Startup Backed by Kodak, Alibaba Fights Fakes With Invisible Ink

Startup Backed by Kodak, Alibaba Fights Fakes With Invisible Ink

The film cameras that built Eastman Kodak Co. in 1888 are long gone, yet the company’s imprint may soon be embedded on products from shoes to cigarettes.

Kodak, supplying hundreds of patents, research and history, is behind a startup working to combat counterfeiting with a technology that places an invisible, digitally traceable marker on products to ensure they are authentic.

The new company, eApeiron, whose name comes from the Greek word for everlasting, launched last month and is targeting e-commerce. Globally, fake and pirated products accounted for almost a half-trillion dollars in 2013, according to a report this year by the Organization for Economic Cooperation and Development, with 84 percent of seized goods originating in China and Hong Kong. Besides losses and brand erosion for companies, counterfeiting can result in lost tax revenue for governments and it discourages innovation.

“Everyone knows this is a problem,” said Kodak Chief Executive Officer Jeff Clarke, who cited the complex supply chains at many companies. “If you’re in charge of brand protection or you’re a security officer of a major brand, this means you’ve got a new tool.”

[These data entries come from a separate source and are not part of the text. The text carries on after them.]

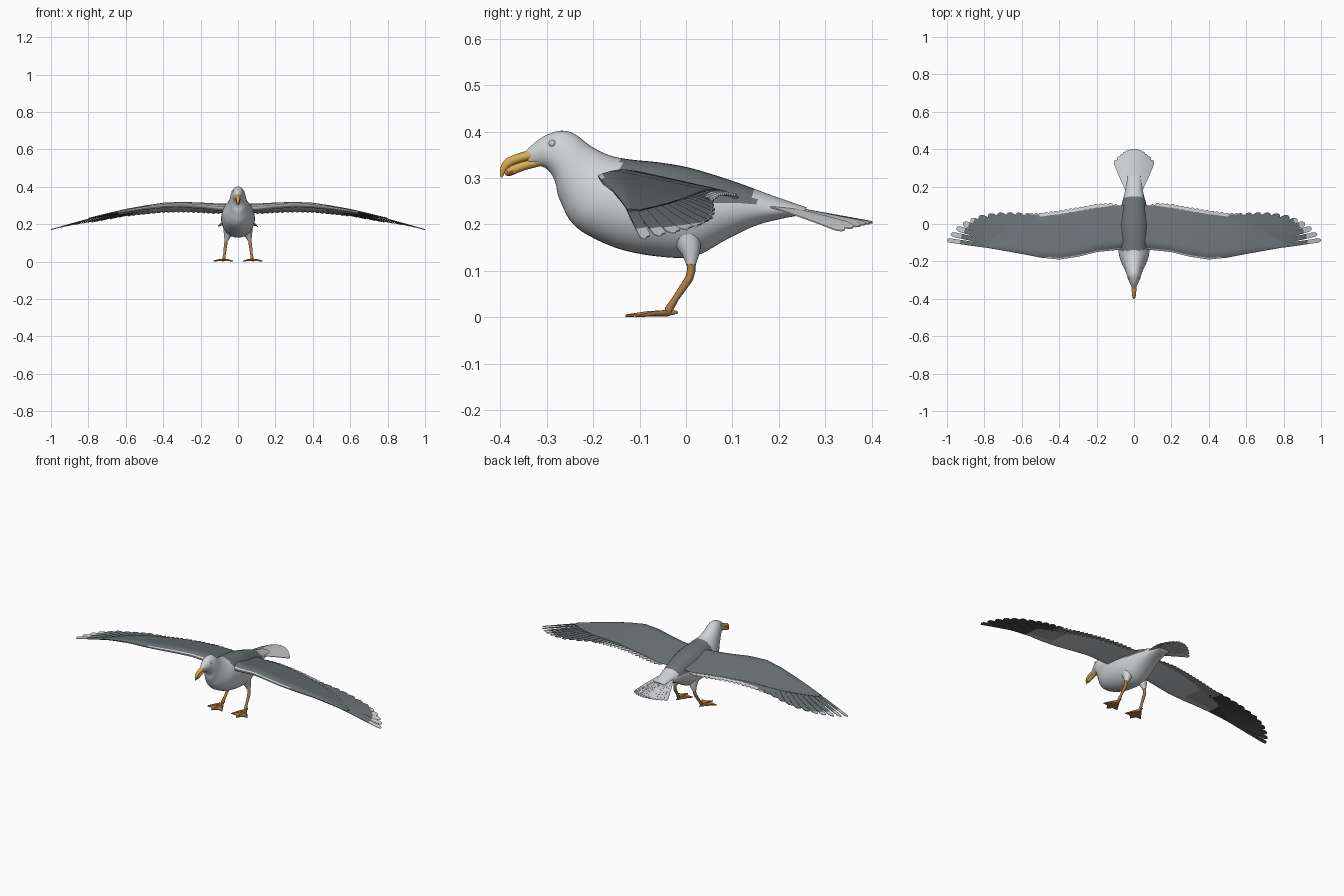
import bpy, bmesh, math
from mathutils import Vector

if "Cube" in bpy.data.objects:
    bpy.data.objects.remove(bpy.data.objects["Cube"])


def mat(name, r, g, b):
    m = bpy.data.materials.new(name)
    m.diffuse_color = (r, g, b, 1)
    m.use_nodes = True
    m.node_tree.nodes["Principled BSDF"].inputs["Base Color"].default_value = m.diffuse_color
    return m


WHITE = mat("white_plumage", 0.63, 0.65, 0.67)
GREY = mat("mantle_grey", 0.15, 0.17, 0.18)
BLACK = mat("wingtip_black", 0.07, 0.07, 0.075)
UNDER = mat("underwing_grey", 0.40, 0.41, 0.42)
YELLOW = mat("bill_yellow", 0.68, 0.42, 0.08)
RED = mat("bill_spot_red", 0.45, 0.10, 0.03)
ORANGE = mat("leg_orange", 0.42, 0.20, 0.065)
EYE = mat("pale_eye", 0.58, 0.57, 0.55)


def finish(name, bm, mats, mirror=False, angle=50):
    bmesh.ops.recalc_face_normals(bm, faces=bm.faces)
    me = bpy.data.meshes.new(name)
    bm.to_mesh(me)
    bm.free()
    ob = bpy.data.objects.new(name, me)
    bpy.context.collection.objects.link(ob)
    for m in mats:
        me.materials.append(m)
    bpy.ops.object.select_all(action='DESELECT')
    ob.select_set(True)
    bpy.context.view_layer.objects.active = ob
    bpy.ops.object.shade_smooth_by_angle(angle=math.radians(angle))
    if mirror:
        ob.modifiers.new("mirror", 'MIRROR').use_mirror_merge = False
    return ob


def skin(bm, rings, rule=None):
    """Bridge closed rings of points and cap the ends; rule(i, k) picks the material."""
    vs = [[bm.verts.new(p) for p in r] for r in rings]
    n = len(vs[0])
    for i in range(len(vs) - 1):
        for k in range(n):
            f = bm.faces.new((vs[i][k], vs[i][(k + 1) % n], vs[i + 1][(k + 1) % n], vs[i + 1][k]))
            f.material_index = rule(i, k) if rule else 0
    for i, end in ((0, vs[0]), (len(vs) - 2, vs[-1])):
        f = bm.faces.new(end)
        f.material_index = rule(i, n // 2 + 1) if rule else 0


def catmull(rows, steps):
    out = []
    for i in range(len(rows) - 1):
        a, b, c, d = (rows[max(0, min(len(rows) - 1, i + j))] for j in (-1, 0, 1, 2))
        for s in range(steps):
            t = s / steps
            out.append([0.5 * (2 * q + (r - p) * t + (2 * p - 5 * q + 4 * r - w) * t * t
                               + (3 * q - p - 3 * r + w) * t ** 3) for p, q, r, w in zip(a, b, c, d)])
    return out + [list(rows[-1])]


def loft(bm, rows, steps, seg, rule=None):
    """Rows: top y, top z, bottom y, bottom z, half width."""
    rings = []
    for ty, tz, by, bz, w in catmull(rows, steps):
        rings.append([(w * math.cos(a), (ty + by) / 2 + (ty - by) / 2 * math.sin(a),
                       (tz + bz) / 2 + (tz - bz) / 2 * math.sin(a))
                      for a in (2 * math.pi * k / seg for k in range(seg))])
    skin(bm, rings, (lambda i, k: rule(rings[i][k], 2 * math.pi * (k + .5) / seg)) if rule else None)


def tube(bm, pts, radii, seg=10):
    pts = [Vector(p) for p in pts]
    rings = []
    for i, p in enumerate(pts):
        d = (pts[min(i + 1, len(pts) - 1)] - pts[max(i - 1, 0)]).normalized()
        u = d.cross(Vector((1, 0, 0.01))).normalized()
        v = d.cross(u)
        rings.append([p + radii[i] * (u * math.cos(a) + v * math.sin(a))
                      for a in (2 * math.pi * k / seg for k in range(seg))])
    skin(bm, rings)


def interp(table, x):
    for (a, p), (b, q) in zip(table, table[1:]):
        if x <= b:
            return p + (q - p) * max(0, (x - a) / (b - a))
    return table[-1][1]


# Head and body, with the grey mantle across the back
body = [(-.347, .358, -.337, .330, .010), (-.325, .378, -.308, .325, .022), (-.30, .394, -.292, .312, .031),
        (-.27, .403, -.281, .290, .038), (-.24, .396, -.277, .268, .043), (-.205, .370, -.268, .245, .050),
        (-.165, .350, -.250, .210, .064), (-.12, .341, -.215, .180, .079), (-.06, .335, -.14, .147, .088),
        (0, .325, -.05, .131, .090), (.06, .308, .02, .133, .082), (.12, .288, .09, .170, .066),
        (.19, .262, .16, .202, .048), (.26, .238, .25, .222, .034)]
bm = bmesh.new()
loft(bm, body, 5, 40, lambda p, a: 1 if -.145 < p[1] < .14 and math.sin(a) > .38 else 0)
finish("body", bm, [WHITE, GREY])

# Bill: hooked upper half, lower half with red spot
bm = bmesh.new()
loft(bm, [(-.33, .363, -.318, .342, .015), (-.365, .353, -.36, .333, .012), (-.39, .341, -.382, .322, .009),
          (-.400, .322, -.390, .312, .006), (-.400, .303, -.396, .302, .001)], 4, 16)
finish("upper_bill", bm, [YELLOW])
bm = bmesh.new()
loft(bm, [(-.315, .345, -.308, .328, .015), (-.35, .338, -.347, .318, .011), (-.380, .327, -.378, .306, .009),
          (-.393, .316, -.389, .307, .003)], 4, 16, lambda p, a: 1 if -.384 < p[1] < -.366 and p[2] < .316 else 0)
finish("lower_bill", bm, [YELLOW, RED])

# Eyes
bm = bmesh.new()
bmesh.ops.create_uvsphere(bm, u_segments=16, v_segments=10, radius=0.008)
bmesh.ops.translate(bm, vec=(.026, -.288, .375), verts=bm.verts)
finish("eyes", bm, [EYE], True)

# Wing surface tables, all keyed on x
LEAD = [(.03, -.13), (.1, -.14), (.2, -.15), (.3, -.175), (.4, -.19), (.5, -.18), (.6, -.16), (.8, -.125), (1, -.085)]
BACK = [(.03, .10), (.12, .098), (.3, .068), (.5, .02), (.6, 0), (.7, -.04), (.8, -.10)]
TRAIL = [(.05, .09), (.12, .113), (.2, .108), (.3, .09), (.4, .073), (.5, .06), (.6, .055)]
CREST = [(.03, .325), (.1, .322), (.2, .327), (.3, .33), (.4, .325), (.5, .308), (.6, .288), (.7, .263),
         (.8, .235), (.9, .206), (1, .177)]
SLOPE = [(.03, .24), (.5, .2), (.75, .15), (1, 0)]
THICK = [(.03, .05), (.2, .036), (.4, .03), (.6, .018), (.8, .005)]


def wing_z(x, y):
    return interp(CREST, x) - interp(SLOPE, x) * (y - interp(LEAD, x))


# Wing arms: cambered blade, grey above, white leading edge and lining, black outer lining
xs = [.03 + .77 * i / 44 for i in range(45)]
vs = [(i / 14) ** 1.7 for i in range(15)]
rings = []
for x in xs:
    y0, y1, t = interp(LEAD, x), interp(BACK, x), interp(THICK, x)
    top, low = [], []
    for v in vs:
        y = y0 + (y1 - y0) * v
        z = wing_z(x, y) - .6 * t * (1 - min(v / .22, 1)) ** 2
        top.append((x, y, z))
        low.append((x, y, z - .002 - t * math.sqrt(min(1, v * 6)) * (1 - v) ** .8))
    rings.append(top + low[::-1])


def arm_rule(i, k):
    if k < 14:
        return 1 if k < 2 and xs[i] < .45 else 0
    if xs[i] > .64:
        return 2
    return 1 if xs[i] < .45 or k > 22 else 3


bm = bmesh.new()
skin(bm, rings, arm_rule)
finish("wing_arms", bm, [GREY, WHITE, BLACK, UNDER], True)


def feather(bm, root, tip, half, tip_len, zfun, lift=0, tilt=.002):
    """Thin rounded vane: slot 0 above, slot 1 at the tip, slot 2 below."""
    a, b = Vector(root), Vector(tip)
    d = b - a
    length = d.length
    side = Vector((-d.y, d.x)) / length
    cut = 1 - tip_len / length
    ts = sorted({0, .25, .5, .7, cut, .88, .93, .965, .985, 1})
    layers = [[], []]
    for t in ts:
        end = max(0, (t - (1 - 1.6 * half / length)) / (1.6 * half / length))
        w = half * (.65 + .35 * min(1, t * 2)) * max(.06, math.sqrt(max(0, 1 - end * end)))
        for j, layer in enumerate(layers):
            row = []
            for s in (-1, 0, 1):
                p = a + d * t + side * w * s
                row.append(bm.verts.new((p.x, p.y, zfun(p.x, p.y) + lift + tilt * s - .0025 * j)))
            layer.append(row)
    for i in range(len(ts) - 1):
        tipped = int(ts[i] >= cut - 1e-6)
        for j, r in enumerate(layers):
            for k in (0, 1):
                f = bm.faces.new((r[i][k], r[i][k + 1], r[i + 1][k + 1], r[i + 1][k]))
                f.material_index = 2 if j else tipped
        for k in (0, 2):
            f = bm.faces.new((layers[0][i][k], layers[0][i + 1][k], layers[1][i + 1][k], layers[1][i][k]))
            f.material_index = tipped
    for i in (0, -1):
        for k in (0, 1):
            bm.faces.new((layers[0][i][k], layers[0][i][k + 1], layers[1][i][k + 1], layers[1][i][k]))


# Secondary feathers with white trailing tips
bm = bmesh.new()
for i in range(18):
    x = .10 + .45 * i / 17
    feather(bm, (x - .01, interp(LEAD, x) + .12), (x, interp(TRAIL, x)), .019, .020 if x < .5 else .008,
            wing_z, -.004)
finish("secondary_feathers", bm, [GREY, WHITE, UNDER], True)

# Primary feathers fanning to the fingered wing tip
tips = [(.58, .055), (.63, .056), (.68, .057), (.73, .055), (.78, .05), (.83, .04), (.875, .025),
        (.915, .005), (.95, -.022), (.98, -.053), (1.0, -.086)]
bm = bmesh.new()
for i, tip in enumerate(tips):
    f = i / 10
    feather(bm, (.52 + .14 * f, -.04 - .095 * f), tip, .028 - .0165 * f, .004 if i < 6 else .02 + .013 * (i - 6),
            wing_z, -.004 + .0006 * (i % 2))
finish("primary_feathers", bm, [GREY, WHITE, BLACK], True)

# Tail fan
bm = bmesh.new()
for i in range(13):
    s = (i - 6) / 6
    feather(bm, (.03 * s, .17), (.10 * s, .402 - .06 * s * s), .015, .02,
            lambda x, y: .245 - (y - .19) * .18 - 2.6 * x * x, .0005 * (i % 2), .001)
finish("tail_feathers", bm, [WHITE, WHITE, WHITE])

# Thighs and legs
bm = bmesh.new()
tube(bm, [(.040, -.005, .20), (.048, .004, .165), (.057, .011, .138), (.063, .011, .113)],
     [.036, .031, .019, .010], 18)
finish("thighs", bm, [WHITE], True)
bm = bmesh.new()
tube(bm, [(.062, .012, .13), (.065, .011, .10), (.067, .007, .085), (.072, -.022, .042), (.075, -.037, .018),
          (.075, -.04, .006)], [.008, .009, .009, .007, .009, .007])
finish("legs", bm, [ORANGE], True)

# Webbed feet: three front toes, a hind toe and the web between
heel = (.075, -.038, .010)
toes = [(.030, -.108, .004), (.082, -.130, .004), (.130, -.100, .004)]
bm = bmesh.new()
for t in toes:
    mid = [(p + q) / 2 for p, q in zip(heel, t)]
    tube(bm, [heel, (mid[0], mid[1], .009), t], [.007, .005, .003], 8)
tube(bm, [heel, (.076, -.018, .012)], [.006, .003], 8)
for a, b in zip(toes, toes[1:]):
    dip = [(p + q) / 2 * .85 + h * .15 for p, q, h in zip(a, b, heel)]
    plan = [heel, a, dip, b]
    skin(bm, [[(p[0], p[1], z) for p in plan] for z in (.003, .007)])
finish("webbed_feet", bm, [ORANGE], True)

# Settle the model exactly on the ground
bpy.context.view_layer.update()
dg = bpy.context.evaluated_depsgraph_get()
low = min(v.co.z for o in bpy.data.objects for v in o.evaluated_get(dg).data.vertices)
for o in bpy.data.objects:
    o.location.z -= low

Miami-based eApeiron, which is pronounced e-uh-PEER-on, will locate its research, engineering and manufacturing operations within Kodak’s business park in Rochester, New York. Some research will also occur in labs in Shanghai and Tel Aviv. Alibaba Group Holding Ltd., owner of China’s largest e-commerce company, is an investor and President Michael Evans will sit on eApeiron’s board along with Clarke, according to the company’s website.